● Saved data entries
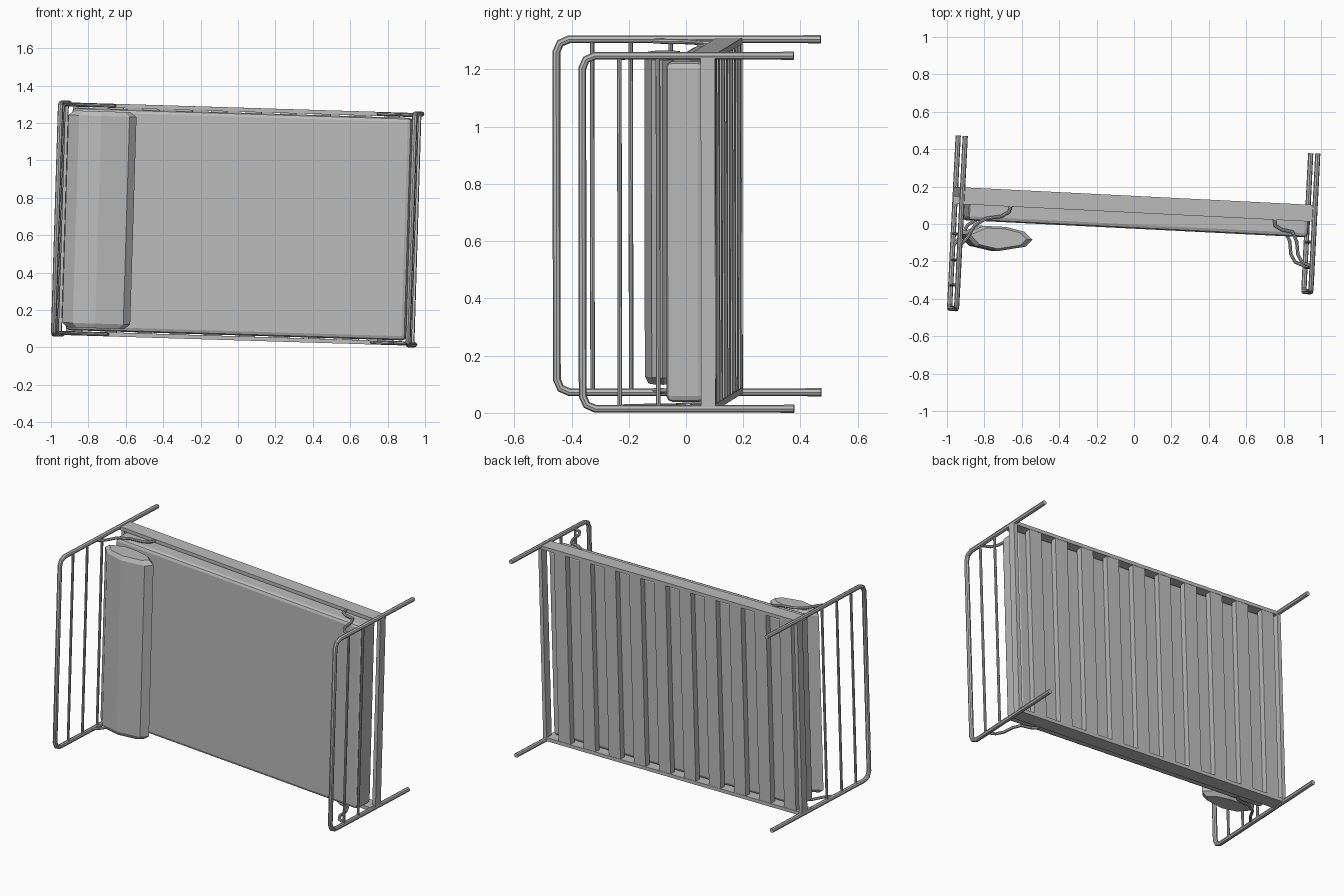
import bpy, bmesh
from math import radians
from mathutils import Matrix, Vector

cube = bpy.data.objects.get("Cube")
if cube:
    bpy.data.objects.remove(cube, do_unlink=True)

# Single flat colour
grey = bpy.data.materials.new("plain_grey")
grey.use_nodes = True
colour = (0.5, 0.5, 0.5, 1)
grey.diffuse_color = colour
for node in grey.node_tree.nodes:
    if node.type == 'BSDF_PRINCIPLED':
        node.inputs["Base Color"].default_value = colour

# The bed lies on its side, slightly turned: x is length, z is width, -y is bed-up
POSE = (Matrix.Translation((0, 0, 0.66))
        @ Matrix.Rotation(radians(-2.87), 4, 'Z')
        @ Matrix.Rotation(radians(1.75), 4, 'Y'))
HALF = 0.617       # half spacing of the posts
END_X = 0.944      # distance of the end frames from the middle


def finish(name, bm):
    bmesh.ops.recalc_face_normals(bm, faces=bm.faces)
    mesh = bpy.data.meshes.new(name)
    bm.to_mesh(mesh)
    bm.free()
    mesh.materials.append(grey)
    obj = bpy.data.objects.new(name, mesh)
    bpy.context.collection.objects.link(obj)
    obj.matrix_world = POSE
    return obj


def box(name, low, high):
    low, high = Vector(low), Vector(high)
    bm = bmesh.new()
    size = Matrix.Diagonal((*(high - low), 1))
    bmesh.ops.create_cube(bm, size=1, matrix=Matrix.Translation((low + high) / 2) @ size)
    return finish(name, bm)


def tube(name, points, radius):
    curve = bpy.data.curves.new(name, 'CURVE')
    curve.dimensions = '3D'
    curve.bevel_depth = radius
    curve.bevel_resolution = 2
    curve.use_fill_caps = True
    line = curve.splines.new('POLY')
    line.points.add(len(points) - 1)
    for target, p in zip(line.points, points):
        target.co = (*p, 1)
    curve.materials.append(grey)
    obj = bpy.data.objects.new(name, curve)
    bpy.context.collection.objects.link(obj)
    obj.matrix_world = POSE
    bpy.ops.object.select_all(action='DESELECT')
    obj.select_set(True)
    bpy.context.view_layer.objects.active = obj
    bpy.ops.object.convert(target='MESH')
    bpy.ops.object.shade_smooth_by_angle(angle=radians(35))


# Head and foot: bent tube frames with thin bars between the posts
def end_frame(name, x, top, bars):
    cut = 0.045
    side = [(0.425, HALF), (top + cut, HALF), (top + cut * 0.3, HALF - cut * 0.3),
            (top, HALF - cut)]
    outline = side + [(y, -z) for y, z in reversed(side)]
    tube(name + "_frame", [(x, y, z) for y, z in outline], 0.014)
    for i, y in enumerate(bars):
        tube(f"{name}_bar_{i + 1}", [(x, y, -HALF), (x, y, HALF)], 0.008)


end_frame("head", -END_X, -0.5, (-0.375, -0.24, -0.1))
end_frame("foot", END_X, -0.315, (-0.185, -0.05))

# Side rails and end rails
for label, s in (("left", 1), ("right", -1)):
    z1, z2 = sorted((s * 0.6, s * 0.622))
    box(label + "_side_rail", (-0.955, 0.06, z1), (0.945, 0.15, z2))
for label, x in (("head", -END_X), ("foot", END_X)):
    box(label + "_end_rail", (x - 0.012, 0.1, -0.61), (x + 0.012, 0.15, 0.61))

# Slats under the mattress
for i in range(10):
    x = 0.8 - i * 0.185
    box(f"slat_{i + 1}", (x - 0.043, 0.11, -0.602), (x + 0.043, 0.148, 0.602))

# Mattress with softened edges
mattress = box("mattress", (-0.905, -0.025, -0.595), (0.915, 0.11, 0.595))
soft = mattress.modifiers.new("soft_edges", 'BEVEL')
soft.width = 0.022
soft.segments = 2

# Pillow: faceted lens section, narrowed at both ends
section = [(-0.92, -0.1), (-0.82, -0.05), (-0.7, -0.05), (-0.6, -0.07),
           (-0.555, -0.11), (-0.59, -0.15), (-0.74, -0.182), (-0.86, -0.16)]
middle = Vector((-0.74, -0.11))
bm = bmesh.new()
rings = []
for z, scale in ((-0.58, 0.82), (-0.555, 1), (0.555, 1), (0.58, 0.82)):
    ring = [middle + (Vector(p) - middle) * scale for p in section]
    rings.append([bm.verts.new((p.x, p.y, z)) for p in ring])
n = len(section)
for a, b in zip(rings, rings[1:]):
    for k in range(n):
        bm.faces.new((a[k], a[(k + 1) % n], b[(k + 1) % n], b[k]))
bm.faces.new(rings[0])
bm.faces.new(rings[-1])
finish("pillow", bm)

# Wavy wire braces from the rails to the posts
head_wire = [(-0.68, 0.07), (-0.69, 0.03), (-0.73, 0.005), (-0.81, -0.01),
             (-0.87, -0.05), (-0.9, -0.11), (-0.94, -0.16)]
foot_wire = [(0.73, 0.07), (0.735, 0.03), (0.77, 0.01), (0.83, 0.0),
             (0.855, -0.05), (0.865, -0.12), (0.89, -0.16), (0.944, -0.18)]
for label, path in (("head", head_wire), ("foot", foot_wire)):
    for side, s in (("left", 1), ("right", -1)):
        tube(f"{label}_{side}_brace", [(x, y, s * 0.611) for x, y in path], 0.009)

● TASK DETAILS
The answer must be every line from the records above that contains the word "label", copied out.

● RESULT FOR THIS TASK
for label, s in (("left", 1), ("right", -1)):
    box(label + "_side_rail", (-0.955, 0.06, z1), (0.945, 0.15, z2))
for label, x in (("head", -END_X), ("foot", END_X)):
    box(label + "_end_rail", (x - 0.012, 0.1, -0.61), (x + 0.012, 0.15, 0.61))
for label, path in (("head", head_wire), ("foot", foot_wire)):
        tube(f"{label}_{side}_brace", [(x, y, s * 0.611) for x, y in path], 0.009)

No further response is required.